REQUIRED WORK. Reproduce all of the data exactly, with no line skipped.

RECORDS TO USE.
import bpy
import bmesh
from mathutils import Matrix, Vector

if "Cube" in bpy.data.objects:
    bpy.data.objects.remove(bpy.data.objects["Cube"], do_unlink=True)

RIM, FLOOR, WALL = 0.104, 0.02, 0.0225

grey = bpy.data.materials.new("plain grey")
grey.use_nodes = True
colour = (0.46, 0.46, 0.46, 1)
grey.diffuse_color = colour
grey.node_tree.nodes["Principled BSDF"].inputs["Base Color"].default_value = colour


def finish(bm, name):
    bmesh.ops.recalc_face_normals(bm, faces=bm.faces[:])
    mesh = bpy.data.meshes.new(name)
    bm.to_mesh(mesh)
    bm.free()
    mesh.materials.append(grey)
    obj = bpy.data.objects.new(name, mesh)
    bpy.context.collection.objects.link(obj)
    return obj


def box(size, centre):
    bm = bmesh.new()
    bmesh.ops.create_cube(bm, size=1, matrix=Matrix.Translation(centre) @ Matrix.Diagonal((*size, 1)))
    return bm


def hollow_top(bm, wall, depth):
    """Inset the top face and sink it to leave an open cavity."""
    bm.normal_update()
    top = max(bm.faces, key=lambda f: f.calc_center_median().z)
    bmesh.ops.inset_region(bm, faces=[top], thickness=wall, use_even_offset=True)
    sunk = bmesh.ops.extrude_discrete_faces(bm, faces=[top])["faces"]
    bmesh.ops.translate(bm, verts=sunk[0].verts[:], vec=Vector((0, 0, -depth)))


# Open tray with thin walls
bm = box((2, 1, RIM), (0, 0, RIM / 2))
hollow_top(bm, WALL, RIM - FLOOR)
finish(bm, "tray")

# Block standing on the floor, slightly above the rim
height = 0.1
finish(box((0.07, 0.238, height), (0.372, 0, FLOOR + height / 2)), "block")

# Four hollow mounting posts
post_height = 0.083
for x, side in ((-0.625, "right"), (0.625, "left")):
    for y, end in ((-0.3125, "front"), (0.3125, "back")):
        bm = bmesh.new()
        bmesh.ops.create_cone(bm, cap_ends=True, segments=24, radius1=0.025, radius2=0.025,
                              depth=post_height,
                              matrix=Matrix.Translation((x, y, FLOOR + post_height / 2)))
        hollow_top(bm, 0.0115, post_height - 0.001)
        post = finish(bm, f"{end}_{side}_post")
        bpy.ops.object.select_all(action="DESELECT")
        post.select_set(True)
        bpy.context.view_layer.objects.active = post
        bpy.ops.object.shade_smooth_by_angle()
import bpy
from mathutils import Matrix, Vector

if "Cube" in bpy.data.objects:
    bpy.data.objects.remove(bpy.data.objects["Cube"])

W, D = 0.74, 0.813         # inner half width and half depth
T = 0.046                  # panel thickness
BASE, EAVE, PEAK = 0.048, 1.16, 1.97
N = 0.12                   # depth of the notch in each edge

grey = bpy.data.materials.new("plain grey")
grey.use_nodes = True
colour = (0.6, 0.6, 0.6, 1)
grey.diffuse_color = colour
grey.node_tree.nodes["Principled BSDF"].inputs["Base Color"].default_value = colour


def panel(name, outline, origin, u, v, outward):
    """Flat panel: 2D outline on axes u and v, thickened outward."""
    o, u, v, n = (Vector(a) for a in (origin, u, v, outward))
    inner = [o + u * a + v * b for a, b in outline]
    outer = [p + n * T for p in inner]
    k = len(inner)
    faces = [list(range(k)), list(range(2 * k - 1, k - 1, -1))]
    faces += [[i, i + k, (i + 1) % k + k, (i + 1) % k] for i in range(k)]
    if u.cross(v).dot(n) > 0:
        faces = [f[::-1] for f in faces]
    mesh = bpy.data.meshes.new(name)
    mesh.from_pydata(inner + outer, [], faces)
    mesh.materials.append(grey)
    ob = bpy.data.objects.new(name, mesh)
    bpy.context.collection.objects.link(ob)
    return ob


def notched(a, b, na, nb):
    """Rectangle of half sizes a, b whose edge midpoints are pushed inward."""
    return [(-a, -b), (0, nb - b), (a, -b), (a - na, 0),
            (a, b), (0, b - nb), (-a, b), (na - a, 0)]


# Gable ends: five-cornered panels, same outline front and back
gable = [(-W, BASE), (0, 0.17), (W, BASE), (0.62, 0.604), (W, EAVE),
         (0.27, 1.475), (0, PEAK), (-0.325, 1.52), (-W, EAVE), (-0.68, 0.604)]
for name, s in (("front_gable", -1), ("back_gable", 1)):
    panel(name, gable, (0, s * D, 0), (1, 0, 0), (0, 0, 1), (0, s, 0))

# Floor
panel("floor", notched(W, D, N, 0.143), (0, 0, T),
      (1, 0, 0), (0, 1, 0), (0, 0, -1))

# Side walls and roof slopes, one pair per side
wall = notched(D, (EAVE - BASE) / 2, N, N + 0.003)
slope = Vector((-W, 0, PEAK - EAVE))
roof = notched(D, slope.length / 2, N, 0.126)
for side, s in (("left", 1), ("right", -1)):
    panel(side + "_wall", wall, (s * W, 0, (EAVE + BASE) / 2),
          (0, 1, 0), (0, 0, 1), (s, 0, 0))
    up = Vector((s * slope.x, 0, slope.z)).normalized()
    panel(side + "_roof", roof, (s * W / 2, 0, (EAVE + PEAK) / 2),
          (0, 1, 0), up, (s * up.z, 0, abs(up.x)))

WRITTEN RESPONSE.
import bpy
import bmesh
from mathutils import Matrix, Vector

if "Cube" in bpy.data.objects:
    bpy.data.objects.remove(bpy.data.objects["Cube"], do_unlink=True)

RIM, FLOOR, WALL = 0.104, 0.02, 0.0225

grey = bpy.data.materials.new("plain grey")
grey.use_nodes = True
colour = (0.46, 0.46, 0.46, 1)
grey.diffuse_color = colour
grey.node_tree.nodes["Principled BSDF"].inputs["Base Color"].default_value = colour


def finish(bm, name):
    bmesh.ops.recalc_face_normals(bm, faces=bm.faces[:])
    mesh = bpy.data.meshes.new(name)
    bm.to_mesh(mesh)
    bm.free()
    mesh.materials.append(grey)
    obj = bpy.data.objects.new(name, mesh)
    bpy.context.collection.objects.link(obj)
    return obj


def box(size, centre):
    bm = bmesh.new()
    bmesh.ops.create_cube(bm, size=1, matrix=Matrix.Translation(centre) @ Matrix.Diagonal((*size, 1)))
    return bm


def hollow_top(bm, wall, depth):
    """Inset the top face and sink it to leave an open cavity."""
    bm.normal_update()
    top = max(bm.faces, key=lambda f: f.calc_center_median().z)
    bmesh.ops.inset_region(bm, faces=[top], thickness=wall, use_even_offset=True)
    sunk = bmesh.ops.extrude_discrete_faces(bm, faces=[top])["faces"]
    bmesh.ops.translate(bm, verts=sunk[0].verts[:], vec=Vector((0, 0, -depth)))


# Open tray with thin walls
bm = box((2, 1, RIM), (0, 0, RIM / 2))
hollow_top(bm, WALL, RIM - FLOOR)
finish(bm, "tray")

# Block standing on the floor, slightly above the rim
height = 0.1
finish(box((0.07, 0.238, height), (0.372, 0, FLOOR + height / 2)), "block")

# Four hollow mounting posts
post_height = 0.083
for x, side in ((-0.625, "right"), (0.625, "left")):
    for y, end in ((-0.3125, "front"), (0.3125, "back")):
        bm = bmesh.new()
        bmesh.ops.create_cone(bm, cap_ends=True, segments=24, radius1=0.025, radius2=0.025,
                              depth=post_height,
                              matrix=Matrix.Translation((x, y, FLOOR + post_height / 2)))
        hollow_top(bm, 0.0115, post_height - 0.001)
        post = finish(bm, f"{end}_{side}_post")
        bpy.ops.object.select_all(action="DESELECT")
        post.select_set(True)
        bpy.context.view_layer.objects.active = post
        bpy.ops.object.shade_smooth_by_angle()
import bpy
from mathutils import Matrix, Vector

if "Cube" in bpy.data.objects:
    bpy.data.objects.remove(bpy.data.objects["Cube"])

W, D = 0.74, 0.813         # inner half width and half depth
T = 0.046                  # panel thickness
BASE, EAVE, PEAK = 0.048, 1.16, 1.97
N = 0.12                   # depth of the notch in each edge

grey = bpy.data.materials.new("plain grey")
grey.use_nodes = True
colour = (0.6, 0.6, 0.6, 1)
grey.diffuse_color = colour
grey.node_tree.nodes["Principled BSDF"].inputs["Base Color"].default_value = colour


def panel(name, outline, origin, u, v, outward):
    """Flat panel: 2D outline on axes u and v, thickened outward."""
    o, u, v, n = (Vector(a) for a in (origin, u, v, outward))
    inner = [o + u * a + v * b for a, b in outline]
    outer = [p + n * T for p in inner]
    k = len(inner)
    faces = [list(range(k)), list(range(2 * k - 1, k - 1, -1))]
    faces += [[i, i + k, (i + 1) % k + k, (i + 1) % k] for i in range(k)]
    if u.cross(v).dot(n) > 0:
        faces = [f[::-1] for f in faces]
    mesh = bpy.data.meshes.new(name)
    mesh.from_pydata(inner + outer, [], faces)
    mesh.materials.append(grey)
    ob = bpy.data.objects.new(name, mesh)
    bpy.context.collection.objects.link(ob)
    return ob


def notched(a, b, na, nb):
    """Rectangle of half sizes a, b whose edge midpoints are pushed inward."""
    return [(-a, -b), (0, nb - b), (a, -b), (a - na, 0),
            (a, b), (0, b - nb), (-a, b), (na - a, 0)]


# Gable ends: five-cornered panels, same outline front and back
gable = [(-W, BASE), (0, 0.17), (W, BASE), (0.62, 0.604), (W, EAVE),
         (0.27, 1.475), (0, PEAK), (-0.325, 1.52), (-W, EAVE), (-0.68, 0.604)]
for name, s in (("front_gable", -1), ("back_gable", 1)):
    panel(name, gable, (0, s * D, 0), (1, 0, 0), (0, 0, 1), (0, s, 0))

# Floor
panel("floor", notched(W, D, N, 0.143), (0, 0, T),
      (1, 0, 0), (0, 1, 0), (0, 0, -1))

# Side walls and roof slopes, one pair per side
wall = notched(D, (EAVE - BASE) / 2, N, N + 0.003)
slope = Vector((-W, 0, PEAK - EAVE))
roof = notched(D, slope.length / 2, N, 0.126)
for side, s in (("left", 1), ("right", -1)):
    panel(side + "_wall", wall, (s * W, 0, (EAVE + BASE) / 2),
          (0, 1, 0), (0, 0, 1), (s, 0, 0))
    up = Vector((s * slope.x, 0, slope.z)).normalized()
    panel(side + "_roof", roof, (s * W / 2, 0, (EAVE + PEAK) / 2),
          (0, 1, 0), up, (s * up.z, 0, abs(up.x)))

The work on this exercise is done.